Muse played in a total of 10 games between his freshman and sophomore seasons, rushing 46 times for 236 yards with three touchdowns.
Muse thought he had positioned himself for an expanded role in 2017, looking forward to playing in coach Bill Conides’ offense where he would paired with Tyre Golmond, the school’s eventual career-leading rusher.
“I was looking forward to playing with Tyre at the same time,” Muse said. “I wanted to help open up the offense.”
However, that never transpired.
Muse went through the entire offseason and into the summer where before Denham Springs’ jamboree with Dutchtown, he learned he would be academically ineligible for the season.
“I let everyone down,” he said. “I was upset a lot of times thinking that I could have been a lot of help. I had a lot of support from my teammates. They always kept me motivated to keep going, to be able to be out there this year.”
Conides welcomed Muse to remain a part of the program, serve on the team’s scout team in practice and stand on the sideline with the team on Friday nights.
He did so, improving both as a player and student, intent on making amends for his absence on the game field on Fridays.
“As the season progressed you could see he was getting faster, getting more physical and his grades were improving,” Conides said. “Sometimes you have to take away what’s most important in life for the light bulb to go off. Tre got it and has literally taken the ball and run with it.”
The graduation of the fleet-footed Golmond, a threat to score once he stepped out of the locker room, signaled a philosophical shift in Conides’ offense from a spread approach to more of a power running game.

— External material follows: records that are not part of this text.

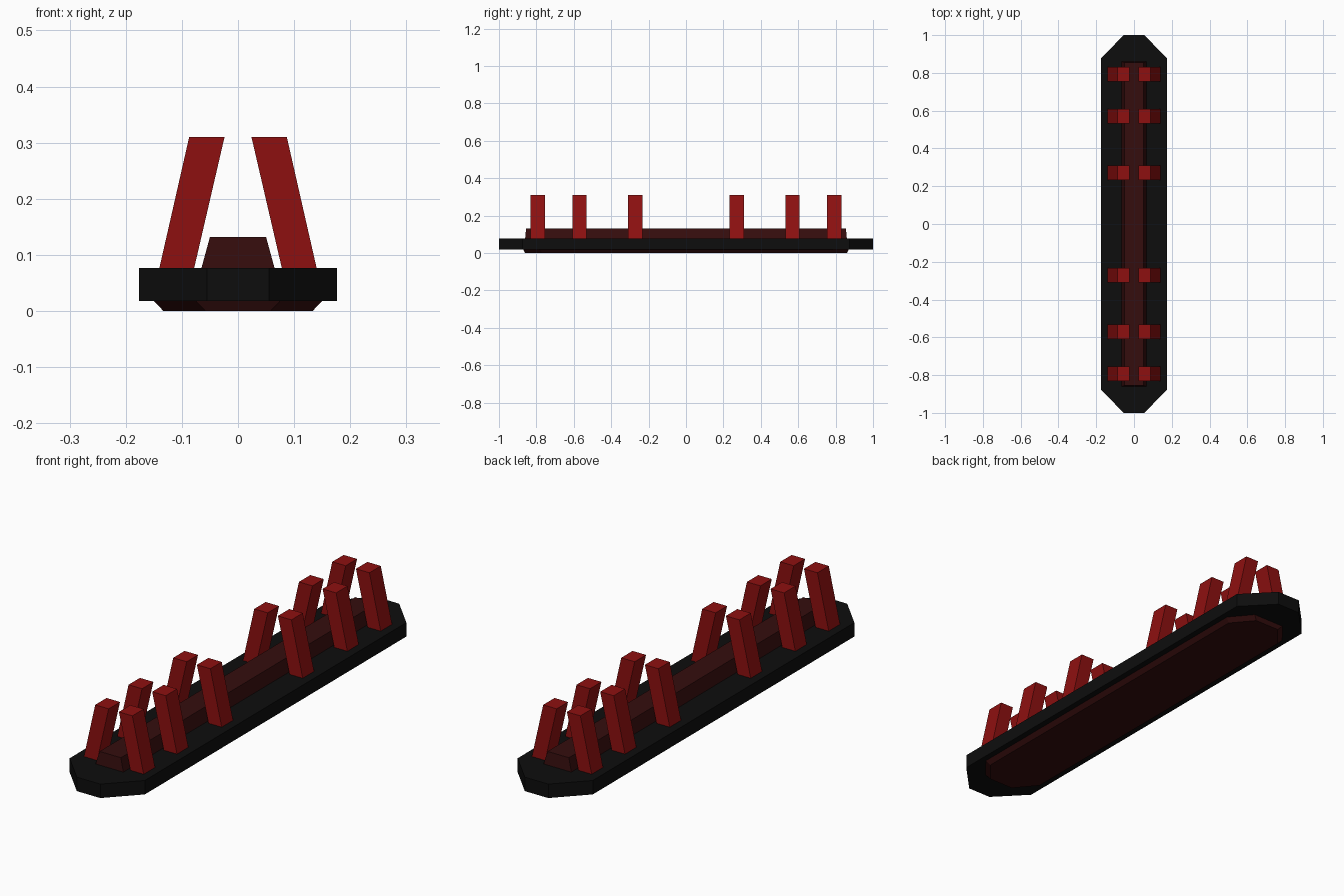
import bpy, bmesh

if "Cube" in bpy.data.objects:
    bpy.data.objects.remove(bpy.data.objects["Cube"])


def material(name, rgb):
    m = bpy.data.materials.new(name)
    m.diffuse_color = (*rgb, 1)
    m.use_nodes = True
    m.node_tree.nodes["Principled BSDF"].inputs["Base Color"].default_value = m.diffuse_color
    return m


def octagon(x, y, cx, cy):
    """Rectangle outline of half sizes x, y with corners cut by cx, cy."""
    return [(x, y - cy), (x - cx, y), (cx - x, y), (-x, y - cy),
            (-x, cy - y), (cx - x, -y), (x - cx, -y), (x, cy - y)]


def rectangle(x0, x1, y0, y1):
    return [(x1, y1), (x0, y1), (x0, y0), (x1, y0)]


def loft(name, sections, mat):
    """Solid joining two matching outlines: [(z, outline), (z, outline)]."""
    bm = bmesh.new()
    low, high = [[bm.verts.new((x, y, z)) for x, y in pts] for z, pts in sections]
    bm.faces.new(low[::-1])
    bm.faces.new(high)
    n = len(low)
    for i in range(n):
        j = (i + 1) % n
        bm.faces.new((low[i], low[j], high[j], high[i]))
    bmesh.ops.recalc_face_normals(bm, faces=bm.faces)
    mesh = bpy.data.meshes.new(name)
    bm.to_mesh(mesh)
    bm.free()
    mesh.materials.append(mat)
    obj = bpy.data.objects.new(name, mesh)
    bpy.context.collection.objects.link(obj)
    return obj


black = material("black", (0.004, 0.004, 0.004))
red = material("red", (0.27, 0.005, 0.005))
dark_red = material("dark_red", (0.035, 0.004, 0.004))

# Main slab and tapered foot beneath it
slab = octagon(0.176, 1.0, 0.121, 0.125)
loft("base_slab", [(0.018, slab), (0.077, slab)], black)
loft("base_foot", [(0, octagon(0.133, 0.86, 0.075, 0.09)),
                   (0.018, octagon(0.15, 0.87, 0.075, 0.09))], dark_red)

# Tapered ridge along the centre
loft("centre_ridge", [(0.077, rectangle(-0.065, 0.065, -0.86, 0.86)),
                      (0.132, rectangle(-0.05, 0.05, -0.855, 0.855))], dark_red)

# Pairs of inward-leaning prongs
for y in (-0.793, -0.57, -0.271, 0.271, 0.57, 0.793):
    for side in (-1, 1):
        loft("prong", [(0.077, rectangle(side * 0.078, side * 0.14, y - 0.038, y + 0.038)),
                       (0.31, rectangle(side * 0.024, side * 0.087, y - 0.038, y + 0.038))], red)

The Yellow Jackets couldn’t have been in better hands than with Muse, whose production has only been exceeded by his determination to be a viable part of an offense that’s averaged 34 points and generated more than 400 yards an outing.
“Tre’s been perfect for what we’re doing,” Conides said. “He’s a downhill runner. I told him to just get me four yards a play and for the most part, he’s been able to do that. I’m so proud of him. I haven’t seen a kid transform the way he has in all aspects of his life.”
After a modest outing in a season-opening win over Hammond, Muse’ impact was more profound in DSHS’s next two home games.
With the Yellow Jackets having to match Ponchatoula score for score in a game the Green Wave won 64-63, Muse rushed 30 times for 188 yards and three touchdowns. He also scored on a 26-yard screen play that tied the game at 56-56.
A week later, with DSHS battling back from a 16-point, second-half deficit, Muse gained 110 of his 133 yards in the final 24 minutes of play. He scored on a 12-yard run with 6:32 to play, extending the Yellow Jackets lead to 34-29 in a 37-29 victory, further silencing the observers who believed the void left by Golmond would be too great to fill.
“I heard that a lot,” Muse acknowledged. “I just kept it quiet, so they could see for themselves. It just hyped me up to keep doing what I was doing and to get better.”